*The problem*. The records that appear below are to be restated word for word.

*Exercise materials*.
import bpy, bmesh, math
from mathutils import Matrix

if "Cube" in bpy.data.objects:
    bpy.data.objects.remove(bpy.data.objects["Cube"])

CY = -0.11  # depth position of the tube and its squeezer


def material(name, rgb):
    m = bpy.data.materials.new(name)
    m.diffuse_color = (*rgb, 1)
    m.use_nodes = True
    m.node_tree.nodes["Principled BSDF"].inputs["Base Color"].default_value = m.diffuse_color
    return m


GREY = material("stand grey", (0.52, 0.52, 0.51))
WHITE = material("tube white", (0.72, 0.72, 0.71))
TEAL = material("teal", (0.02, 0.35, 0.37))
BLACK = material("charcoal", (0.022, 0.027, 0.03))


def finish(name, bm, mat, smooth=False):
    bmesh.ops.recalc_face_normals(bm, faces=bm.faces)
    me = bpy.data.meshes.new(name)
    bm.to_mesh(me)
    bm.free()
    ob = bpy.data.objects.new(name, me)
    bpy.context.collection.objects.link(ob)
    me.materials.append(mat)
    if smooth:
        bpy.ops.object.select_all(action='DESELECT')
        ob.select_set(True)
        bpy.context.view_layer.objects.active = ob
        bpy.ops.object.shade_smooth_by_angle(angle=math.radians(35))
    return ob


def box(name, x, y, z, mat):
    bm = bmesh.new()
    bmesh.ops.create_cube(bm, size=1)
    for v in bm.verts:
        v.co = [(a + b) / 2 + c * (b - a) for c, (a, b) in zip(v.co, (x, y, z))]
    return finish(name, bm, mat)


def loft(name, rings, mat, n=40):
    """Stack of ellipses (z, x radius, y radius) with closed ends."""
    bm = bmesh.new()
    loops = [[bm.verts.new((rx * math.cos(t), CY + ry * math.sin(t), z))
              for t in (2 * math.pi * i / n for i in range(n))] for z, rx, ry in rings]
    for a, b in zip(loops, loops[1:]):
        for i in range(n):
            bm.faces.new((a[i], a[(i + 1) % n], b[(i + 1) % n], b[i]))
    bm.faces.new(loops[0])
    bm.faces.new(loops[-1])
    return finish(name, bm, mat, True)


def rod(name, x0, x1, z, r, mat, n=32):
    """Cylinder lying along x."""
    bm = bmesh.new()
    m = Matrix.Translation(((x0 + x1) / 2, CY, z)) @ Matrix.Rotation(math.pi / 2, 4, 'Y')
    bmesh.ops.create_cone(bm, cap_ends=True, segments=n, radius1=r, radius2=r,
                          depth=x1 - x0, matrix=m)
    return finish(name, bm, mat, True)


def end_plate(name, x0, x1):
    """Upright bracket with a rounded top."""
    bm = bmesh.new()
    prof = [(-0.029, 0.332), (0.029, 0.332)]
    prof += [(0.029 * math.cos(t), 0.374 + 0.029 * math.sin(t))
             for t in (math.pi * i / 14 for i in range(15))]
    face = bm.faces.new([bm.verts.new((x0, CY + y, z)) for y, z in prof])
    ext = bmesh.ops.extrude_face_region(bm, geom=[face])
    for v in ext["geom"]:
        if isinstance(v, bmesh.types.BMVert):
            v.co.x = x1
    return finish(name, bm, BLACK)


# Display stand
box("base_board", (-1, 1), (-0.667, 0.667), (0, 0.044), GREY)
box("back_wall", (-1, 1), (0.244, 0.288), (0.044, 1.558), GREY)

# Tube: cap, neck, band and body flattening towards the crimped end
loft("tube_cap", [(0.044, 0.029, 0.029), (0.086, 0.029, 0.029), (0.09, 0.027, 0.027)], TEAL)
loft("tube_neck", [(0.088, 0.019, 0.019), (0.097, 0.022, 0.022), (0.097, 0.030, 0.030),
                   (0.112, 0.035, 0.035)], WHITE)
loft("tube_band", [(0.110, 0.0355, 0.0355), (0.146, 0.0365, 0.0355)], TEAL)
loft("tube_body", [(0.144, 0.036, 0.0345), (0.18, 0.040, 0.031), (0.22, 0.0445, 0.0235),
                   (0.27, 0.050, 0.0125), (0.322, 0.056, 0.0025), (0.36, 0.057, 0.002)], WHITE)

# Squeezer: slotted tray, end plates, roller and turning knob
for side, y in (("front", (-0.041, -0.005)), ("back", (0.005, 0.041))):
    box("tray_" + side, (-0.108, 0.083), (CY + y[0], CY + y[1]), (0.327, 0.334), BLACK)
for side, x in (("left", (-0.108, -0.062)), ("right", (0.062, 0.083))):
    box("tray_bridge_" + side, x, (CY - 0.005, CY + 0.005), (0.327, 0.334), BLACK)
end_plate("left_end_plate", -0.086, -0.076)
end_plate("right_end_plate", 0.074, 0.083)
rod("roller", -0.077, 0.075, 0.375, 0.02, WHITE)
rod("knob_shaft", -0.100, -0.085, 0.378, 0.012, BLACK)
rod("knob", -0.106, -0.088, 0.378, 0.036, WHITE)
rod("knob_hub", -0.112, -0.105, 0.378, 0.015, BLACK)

*Solved problem*.
import bpy, bmesh, math
from mathutils import Matrix

if "Cube" in bpy.data.objects:
    bpy.data.objects.remove(bpy.data.objects["Cube"])

CY = -0.11  # depth position of the tube and its squeezer


def material(name, rgb):
    m = bpy.data.materials.new(name)
    m.diffuse_color = (*rgb, 1)
    m.use_nodes = True
    m.node_tree.nodes["Principled BSDF"].inputs["Base Color"].default_value = m.diffuse_color
    return m


GREY = material("stand grey", (0.52, 0.52, 0.51))
WHITE = material("tube white", (0.72, 0.72, 0.71))
TEAL = material("teal", (0.02, 0.35, 0.37))
BLACK = material("charcoal", (0.022, 0.027, 0.03))


def finish(name, bm, mat, smooth=False):
    bmesh.ops.recalc_face_normals(bm, faces=bm.faces)
    me = bpy.data.meshes.new(name)
    bm.to_mesh(me)
    bm.free()
    ob = bpy.data.objects.new(name, me)
    bpy.context.collection.objects.link(ob)
    me.materials.append(mat)
    if smooth:
        bpy.ops.object.select_all(action='DESELECT')
        ob.select_set(True)
        bpy.context.view_layer.objects.active = ob
        bpy.ops.object.shade_smooth_by_angle(angle=math.radians(35))
    return ob


def box(name, x, y, z, mat):
    bm = bmesh.new()
    bmesh.ops.create_cube(bm, size=1)
    for v in bm.verts:
        v.co = [(a + b) / 2 + c * (b - a) for c, (a, b) in zip(v.co, (x, y, z))]
    return finish(name, bm, mat)


def loft(name, rings, mat, n=40):
    """Stack of ellipses (z, x radius, y radius) with closed ends."""
    bm = bmesh.new()
    loops = [[bm.verts.new((rx * math.cos(t), CY + ry * math.sin(t), z))
              for t in (2 * math.pi * i / n for i in range(n))] for z, rx, ry in rings]
    for a, b in zip(loops, loops[1:]):
        for i in range(n):
            bm.faces.new((a[i], a[(i + 1) % n], b[(i + 1) % n], b[i]))
    bm.faces.new(loops[0])
    bm.faces.new(loops[-1])
    return finish(name, bm, mat, True)


def rod(name, x0, x1, z, r, mat, n=32):
    """Cylinder lying along x."""
    bm = bmesh.new()
    m = Matrix.Translation(((x0 + x1) / 2, CY, z)) @ Matrix.Rotation(math.pi / 2, 4, 'Y')
    bmesh.ops.create_cone(bm, cap_ends=True, segments=n, radius1=r, radius2=r,
                          depth=x1 - x0, matrix=m)
    return finish(name, bm, mat, True)


def end_plate(name, x0, x1):
    """Upright bracket with a rounded top."""
    bm = bmesh.new()
    prof = [(-0.029, 0.332), (0.029, 0.332)]
    prof += [(0.029 * math.cos(t), 0.374 + 0.029 * math.sin(t))
             for t in (math.pi * i / 14 for i in range(15))]
    face = bm.faces.new([bm.verts.new((x0, CY + y, z)) for y, z in prof])
    ext = bmesh.ops.extrude_face_region(bm, geom=[face])
    for v in ext["geom"]:
        if isinstance(v, bmesh.types.BMVert):
            v.co.x = x1
    return finish(name, bm, BLACK)


# Display stand
box("base_board", (-1, 1), (-0.667, 0.667), (0, 0.044), GREY)
box("back_wall", (-1, 1), (0.244, 0.288), (0.044, 1.558), GREY)

# Tube: cap, neck, band and body flattening towards the crimped end
loft("tube_cap", [(0.044, 0.029, 0.029), (0.086, 0.029, 0.029), (0.09, 0.027, 0.027)], TEAL)
loft("tube_neck", [(0.088, 0.019, 0.019), (0.097, 0.022, 0.022), (0.097, 0.030, 0.030),
                   (0.112, 0.035, 0.035)], WHITE)
loft("tube_band", [(0.110, 0.0355, 0.0355), (0.146, 0.0365, 0.0355)], TEAL)
loft("tube_body", [(0.144, 0.036, 0.0345), (0.18, 0.040, 0.031), (0.22, 0.0445, 0.0235),
                   (0.27, 0.050, 0.0125), (0.322, 0.056, 0.0025), (0.36, 0.057, 0.002)], WHITE)

# Squeezer: slotted tray, end plates, roller and turning knob
for side, y in (("front", (-0.041, -0.005)), ("back", (0.005, 0.041))):
    box("tray_" + side, (-0.108, 0.083), (CY + y[0], CY + y[1]), (0.327, 0.334), BLACK)
for side, x in (("left", (-0.108, -0.062)), ("right", (0.062, 0.083))):
    box("tray_bridge_" + side, x, (CY - 0.005, CY + 0.005), (0.327, 0.334), BLACK)
end_plate("left_end_plate", -0.086, -0.076)
end_plate("right_end_plate", 0.074, 0.083)
rod("roller", -0.077, 0.075, 0.375, 0.02, WHITE)
rod("knob_shaft", -0.100, -0.085, 0.378, 0.012, BLACK)
rod("knob", -0.106, -0.088, 0.378, 0.036, WHITE)
rod("knob_hub", -0.112, -0.105, 0.378, 0.015, BLACK)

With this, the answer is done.